TASK PROMPT: Indicate only the number of lines in the listing below in which the word "slope" appears.

PROVIDED RECORDS:
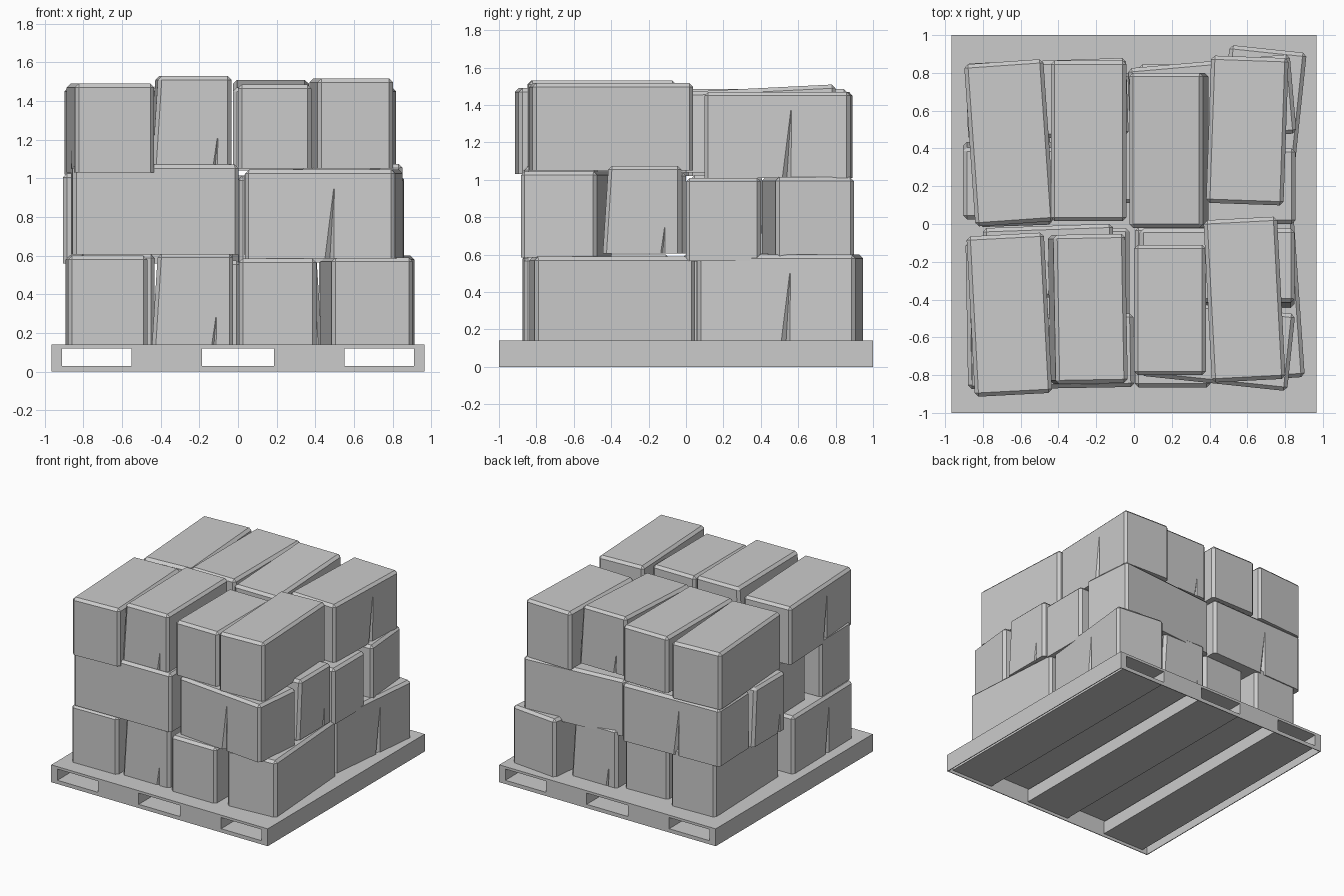
import bpy, bmesh
from math import radians
from mathutils import Matrix, Vector

old = bpy.data.objects.get("Cube")
if old:
    bpy.data.objects.remove(old, do_unlink=True)

grey = bpy.data.materials.new("plain grey")
grey.use_nodes = True
COLOUR = (0.6, 0.6, 0.6, 1)
grey.diffuse_color = COLOUR
grey.node_tree.nodes["Principled BSDF"].inputs["Base Color"].default_value = COLOUR


def make_object(name, bm):
    mesh = bpy.data.meshes.new(name)
    bm.to_mesh(mesh)
    bm.free()
    mesh.materials.append(grey)
    obj = bpy.data.objects.new(name, mesh)
    bpy.context.collection.objects.link(obj)
    return obj


def add_block(bm, x0, x1, y0, y1, z0, z1):
    size = Vector((x1 - x0, y1 - y0, z1 - z0))
    centre = Vector((x0 + x1, y0 + y1, z0 + z1)) / 2
    matrix = Matrix.Translation(centre) @ Matrix.Diagonal((*size, 1))
    return bmesh.ops.create_cube(bm, size=1, matrix=matrix)["verts"]


# Pallet: thin hollow shell with three fork tunnels running front to back
HALF_X, HALF_Y, TOP, T = 0.965, 1.0, 0.14, 0.006
LOW, HIGH = 0.03, 0.12
TUNNELS = [(-0.91, -0.55), (-0.185, 0.185), (0.55, 0.91)]
bm = bmesh.new()
add_block(bm, -HALF_X, HALF_X, -HALF_Y, HALF_Y, TOP - T, TOP)
for x in (-HALF_X, HALF_X - T):
    add_block(bm, x, x + T, -HALF_Y, HALF_Y, 0, TOP - T)
edges = [-HALF_X + T] + [x for pair in TUNNELS for x in pair] + [HALF_X - T]
for y in (-HALF_Y, HALF_Y - T):
    add_block(bm, edges[0], edges[-1], y, y + T, 0, LOW)
    add_block(bm, edges[0], edges[-1], y, y + T, HIGH, TOP - T)
    for x0, x1 in zip(edges[::2], edges[1::2]):
        add_block(bm, x0, x1, y, y + T, LOW, HIGH)
inner = HALF_Y - T
for x0, x1 in TUNNELS:
    add_block(bm, x0 - T, x1 + T, -inner, inner, LOW - T, LOW)
    add_block(bm, x0 - T, x1 + T, -inner, inner, HIGH, HIGH + T)
    for x in (x0 - T, x1):
        add_block(bm, x, x + T, -inner, inner, LOW, HIGH)
make_object("pallet", bm)


def cut_dent(box, place, height, radius, lean):
    """Press a narrow leaning crease into one side of a carton."""
    bm = bmesh.new()
    bmesh.ops.create_cone(bm, cap_ends=True, segments=4, radius1=radius, radius2=0.002,
                          depth=height, matrix=Matrix.Translation((*place, height / 2 - 0.01)))
    for v in bm.verts:
        if v.co.z > height / 2:
            v.co.x += lean.x
            v.co.y += lean.y
    cutter = make_object("dent_cutter", bm)
    cutter.hide_render = True
    mod = box.modifiers.new("dent", "BOOLEAN")
    mod.operation = "DIFFERENCE"
    mod.solver = "EXACT"
    mod.object = cutter
    bpy.context.view_layer.update()
    graph = bpy.context.evaluated_depsgraph_get()
    mesh = bpy.data.meshes.new_from_object(box.evaluated_get(graph))
    box.modifiers.clear()
    box.data = mesh
    bpy.data.objects.remove(cutter, do_unlink=True)


def make_carton(name, width, length, height, lean, slope):
    bm = bmesh.new()
    verts = add_block(bm, -width / 2, width / 2, -length / 2, length / 2, 0, height)
    for v in verts:
        if v.co.z > 0.1:
            if lean and v.co.x * lean > 0:
                v.co.x -= lean
            v.co.z += slope * v.co.y
    # Chamfer the upright and top edges only
    rim = [e for e in bm.edges if max(v.co.z for v in e.verts) > 0.1]
    bmesh.ops.bevel(bm, geom=rim, offset=0.02, offset_type="OFFSET",
                    segments=1, affect="EDGES", profile=0.5)
    return make_object(name, bm)


# Eight carton shapes: width, length, height, lean of one side, slope of the top
SHAPES = [
    (0.42, 0.86, 0.45, 0, 0),
    (0.4, 0.85, 0.445, 0, 0),
    (0.42, 0.82, 0.45, 0.03, 0.05),
    (0.41, 0.78, 0.46, 0, 0),
    (0.41, 0.85, 0.46, 0, 0),
    (0.41, 0.79, 0.465, -0.03, 0),
    (0.38, 0.69, 0.435, 0, 0),
    (0.39, 0.86, 0.467, 0, 0),
]
# Creased side of some shapes: direction, offset along it, height, half width
DENTS = {
    2: ((0, 1), -0.11, 0.15, 0.012),
    3: ((1, 0), 0.05, 0.37, 0.024),
    4: ((-1, 0), -0.05, 0.37, 0.024),
    5: ((0, -1), 0.12, 0.15, 0.012),
}
# Where each shape sits in each layer: x, y, base height, turn
LAYERS = {
    "lower": [
        (0.665, -0.395, TOP, 4), (0.205, -0.44, TOP, 0),
        (-0.235, -0.43, TOP, 0), (-0.68, -0.48, TOP, 1),
        (0.666, 0.504, TOP, -6), (0.23, 0.45, TOP, 0),
        (-0.19, 0.45, TOP, 2), (-0.64, 0.42, TOP, 2),
    ],
    "middle": [
        (0.414, 0.652, 0.565, 5), (0.43, 0.2, 0.565, 0),
        (0.44, -0.235, 0.605, 0), (0.444, -0.64, 0.585, -6),
        (-0.46, 0.66, 0.56, 2), (-0.51, 0.23, 0.56, 0),
        (-0.45, -0.2, 0.605, 2), (-0.43, -0.675, 0.605, 1),
    ],
    "upper": [
        (-0.66, 0.43, 1.02, 4), (-0.24, 0.44, 1.04, 0),
        (0.185, 0.39, 1.04, 0), (0.6, 0.495, 1.01, -2),
        (-0.66, -0.48, 1.03, 3), (-0.245, -0.45, 1.065, 1),
        (0.19, -0.455, 1.05, 0), (0.585, -0.4, 1.05, 3),
    ],
}

# Stack the layers, each turned a quarter from the one below
for step, (label, spots) in enumerate(LAYERS.items()):
    for i, (x, y, z, angle) in enumerate(spots):
        width, length = SHAPES[i][:2]
        carton = make_carton(f"{label}_carton_{i + 1}", *SHAPES[i])
        if i in DENTS:
            (dx, dy), along, tall, radius = DENTS[i]
            sideways = Vector((abs(dy), abs(dx)))
            place = Vector((dx * width / 2, dy * length / 2)) + sideways * along
            lean = sideways * (dx - dy) * radius
            cut_dent(carton, place, tall, radius, lean)
        spin = Matrix.Rotation(radians(90 * (step - 2) + angle), 4, "Z")
        carton.matrix_world = Matrix.Translation((x, y, z)) @ spin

OUTPUT OF THE TASK: 3